In the records below, how many lines hold the string "label"? Give only the number.

^^^^^^^^^^^^^^^^

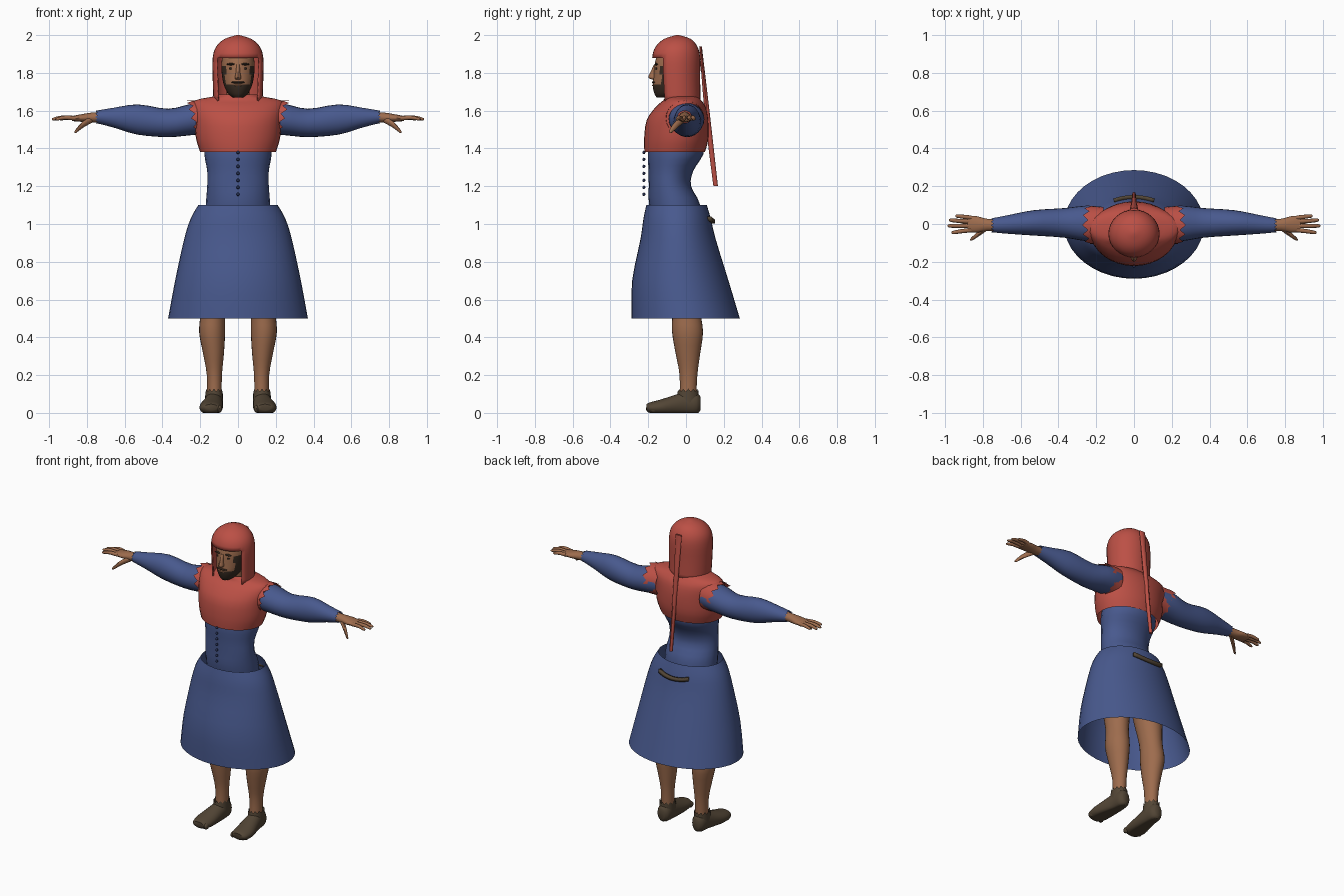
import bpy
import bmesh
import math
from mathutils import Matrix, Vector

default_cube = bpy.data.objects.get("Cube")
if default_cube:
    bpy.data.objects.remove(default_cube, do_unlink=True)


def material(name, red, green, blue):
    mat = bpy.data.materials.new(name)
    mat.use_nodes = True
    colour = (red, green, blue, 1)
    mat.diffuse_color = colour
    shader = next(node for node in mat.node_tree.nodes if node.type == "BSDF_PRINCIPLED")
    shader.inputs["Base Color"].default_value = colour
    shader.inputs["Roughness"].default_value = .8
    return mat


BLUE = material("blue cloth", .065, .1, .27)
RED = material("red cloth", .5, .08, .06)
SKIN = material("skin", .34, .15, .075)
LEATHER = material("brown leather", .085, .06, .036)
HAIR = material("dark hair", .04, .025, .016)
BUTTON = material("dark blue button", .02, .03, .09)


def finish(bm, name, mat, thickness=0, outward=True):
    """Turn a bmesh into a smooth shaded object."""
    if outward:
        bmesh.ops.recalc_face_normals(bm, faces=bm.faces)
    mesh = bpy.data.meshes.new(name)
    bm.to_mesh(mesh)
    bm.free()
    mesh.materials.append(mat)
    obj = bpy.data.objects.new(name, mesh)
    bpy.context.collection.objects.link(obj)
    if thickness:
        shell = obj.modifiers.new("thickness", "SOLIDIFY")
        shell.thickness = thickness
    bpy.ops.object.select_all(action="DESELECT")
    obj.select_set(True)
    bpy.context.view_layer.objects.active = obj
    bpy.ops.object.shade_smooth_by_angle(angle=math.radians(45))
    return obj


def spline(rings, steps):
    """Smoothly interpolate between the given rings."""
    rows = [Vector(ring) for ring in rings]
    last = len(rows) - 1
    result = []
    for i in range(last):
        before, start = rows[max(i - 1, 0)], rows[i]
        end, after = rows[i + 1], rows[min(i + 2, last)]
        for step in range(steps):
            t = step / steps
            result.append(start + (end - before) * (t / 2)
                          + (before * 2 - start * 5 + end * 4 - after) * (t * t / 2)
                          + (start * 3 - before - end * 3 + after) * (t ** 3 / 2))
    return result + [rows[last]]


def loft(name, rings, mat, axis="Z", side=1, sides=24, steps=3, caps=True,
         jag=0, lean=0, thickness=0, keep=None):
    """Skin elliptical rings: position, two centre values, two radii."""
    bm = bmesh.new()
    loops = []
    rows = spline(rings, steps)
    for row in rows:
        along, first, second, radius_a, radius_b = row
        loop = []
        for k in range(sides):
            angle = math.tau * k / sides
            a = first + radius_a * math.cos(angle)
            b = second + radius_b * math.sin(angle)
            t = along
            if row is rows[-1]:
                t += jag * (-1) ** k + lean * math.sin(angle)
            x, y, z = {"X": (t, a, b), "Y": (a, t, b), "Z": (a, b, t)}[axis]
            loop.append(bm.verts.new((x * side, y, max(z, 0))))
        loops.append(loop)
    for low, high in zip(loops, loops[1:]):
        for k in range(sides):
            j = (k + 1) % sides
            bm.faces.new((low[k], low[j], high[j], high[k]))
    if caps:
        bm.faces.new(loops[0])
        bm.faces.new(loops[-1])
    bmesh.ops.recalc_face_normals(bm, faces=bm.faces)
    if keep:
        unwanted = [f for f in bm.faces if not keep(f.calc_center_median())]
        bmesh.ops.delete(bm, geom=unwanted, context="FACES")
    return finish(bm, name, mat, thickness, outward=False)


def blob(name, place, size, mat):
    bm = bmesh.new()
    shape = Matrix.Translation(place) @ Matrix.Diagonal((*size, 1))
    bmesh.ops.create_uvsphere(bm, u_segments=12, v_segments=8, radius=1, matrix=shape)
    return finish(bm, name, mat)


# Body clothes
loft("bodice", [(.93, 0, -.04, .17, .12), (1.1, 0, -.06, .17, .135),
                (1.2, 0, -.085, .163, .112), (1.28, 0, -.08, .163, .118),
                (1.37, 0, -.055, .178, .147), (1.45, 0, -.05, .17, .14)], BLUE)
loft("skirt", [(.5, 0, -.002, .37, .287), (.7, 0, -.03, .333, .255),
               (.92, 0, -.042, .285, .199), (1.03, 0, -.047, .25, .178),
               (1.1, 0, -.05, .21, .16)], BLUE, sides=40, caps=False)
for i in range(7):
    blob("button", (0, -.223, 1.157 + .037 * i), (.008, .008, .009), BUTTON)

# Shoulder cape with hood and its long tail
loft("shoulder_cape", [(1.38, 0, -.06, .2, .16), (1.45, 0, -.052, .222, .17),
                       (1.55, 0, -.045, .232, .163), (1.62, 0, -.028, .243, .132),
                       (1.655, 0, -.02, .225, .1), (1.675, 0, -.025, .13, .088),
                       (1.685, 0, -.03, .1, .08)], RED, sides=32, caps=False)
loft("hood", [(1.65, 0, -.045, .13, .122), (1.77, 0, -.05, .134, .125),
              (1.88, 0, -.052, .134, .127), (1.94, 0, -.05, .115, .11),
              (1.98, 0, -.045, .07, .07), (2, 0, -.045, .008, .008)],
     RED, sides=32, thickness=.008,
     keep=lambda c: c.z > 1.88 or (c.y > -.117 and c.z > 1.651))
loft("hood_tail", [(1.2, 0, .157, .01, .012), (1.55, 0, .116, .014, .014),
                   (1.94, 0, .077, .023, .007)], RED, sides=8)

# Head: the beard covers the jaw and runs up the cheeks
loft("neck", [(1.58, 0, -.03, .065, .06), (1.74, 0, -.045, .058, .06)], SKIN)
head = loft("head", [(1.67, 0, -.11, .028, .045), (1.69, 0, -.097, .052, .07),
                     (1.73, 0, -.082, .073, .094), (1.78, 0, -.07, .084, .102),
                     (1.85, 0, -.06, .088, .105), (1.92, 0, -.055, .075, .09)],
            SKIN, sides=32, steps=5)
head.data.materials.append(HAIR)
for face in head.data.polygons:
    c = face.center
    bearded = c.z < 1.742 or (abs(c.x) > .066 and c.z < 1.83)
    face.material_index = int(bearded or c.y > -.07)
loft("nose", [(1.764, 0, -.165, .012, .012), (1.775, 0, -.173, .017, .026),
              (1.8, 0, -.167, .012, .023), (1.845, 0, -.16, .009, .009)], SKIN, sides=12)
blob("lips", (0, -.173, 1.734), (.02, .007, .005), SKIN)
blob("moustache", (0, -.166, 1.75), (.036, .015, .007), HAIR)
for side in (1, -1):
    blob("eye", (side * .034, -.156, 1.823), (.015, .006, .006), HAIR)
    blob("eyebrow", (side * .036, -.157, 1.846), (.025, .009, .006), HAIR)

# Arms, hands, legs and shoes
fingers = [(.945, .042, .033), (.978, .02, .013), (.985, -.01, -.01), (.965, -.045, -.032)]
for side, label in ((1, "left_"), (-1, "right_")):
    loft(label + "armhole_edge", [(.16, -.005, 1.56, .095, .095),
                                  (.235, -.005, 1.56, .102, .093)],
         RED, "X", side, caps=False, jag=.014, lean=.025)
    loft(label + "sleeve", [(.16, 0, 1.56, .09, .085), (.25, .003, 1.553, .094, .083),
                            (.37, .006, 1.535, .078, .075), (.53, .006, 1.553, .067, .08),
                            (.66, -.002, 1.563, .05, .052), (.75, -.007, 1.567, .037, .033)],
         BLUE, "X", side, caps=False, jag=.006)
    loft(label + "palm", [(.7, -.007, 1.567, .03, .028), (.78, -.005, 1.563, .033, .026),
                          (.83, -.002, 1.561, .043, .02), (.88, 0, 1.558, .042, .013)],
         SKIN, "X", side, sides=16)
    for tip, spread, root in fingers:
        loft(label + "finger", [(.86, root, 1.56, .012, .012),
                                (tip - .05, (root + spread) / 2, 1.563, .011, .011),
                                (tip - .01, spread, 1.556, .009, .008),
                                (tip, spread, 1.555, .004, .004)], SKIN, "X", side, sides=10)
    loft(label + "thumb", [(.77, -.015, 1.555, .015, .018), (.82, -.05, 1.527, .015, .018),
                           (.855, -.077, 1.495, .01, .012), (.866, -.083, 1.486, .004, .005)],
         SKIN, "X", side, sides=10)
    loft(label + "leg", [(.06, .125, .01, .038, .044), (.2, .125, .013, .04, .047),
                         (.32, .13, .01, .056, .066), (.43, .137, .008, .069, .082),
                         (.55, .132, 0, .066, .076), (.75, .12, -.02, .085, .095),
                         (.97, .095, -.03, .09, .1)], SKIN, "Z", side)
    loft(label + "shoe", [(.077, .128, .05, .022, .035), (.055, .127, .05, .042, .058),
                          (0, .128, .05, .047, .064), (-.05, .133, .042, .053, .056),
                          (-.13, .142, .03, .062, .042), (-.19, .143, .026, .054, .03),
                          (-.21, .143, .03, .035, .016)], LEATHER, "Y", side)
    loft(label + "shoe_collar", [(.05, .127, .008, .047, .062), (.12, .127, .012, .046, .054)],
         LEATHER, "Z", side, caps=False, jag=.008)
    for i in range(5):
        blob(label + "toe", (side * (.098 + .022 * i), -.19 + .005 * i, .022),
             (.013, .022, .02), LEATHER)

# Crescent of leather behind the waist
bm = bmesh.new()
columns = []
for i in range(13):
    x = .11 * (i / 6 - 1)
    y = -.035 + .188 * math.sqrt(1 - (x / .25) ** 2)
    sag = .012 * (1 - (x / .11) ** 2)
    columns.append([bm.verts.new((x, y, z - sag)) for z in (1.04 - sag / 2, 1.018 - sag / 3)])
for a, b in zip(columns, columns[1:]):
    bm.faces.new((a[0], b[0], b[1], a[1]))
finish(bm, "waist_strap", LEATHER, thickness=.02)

^^^^^^^^^^^^^^^^

> Output for this task
10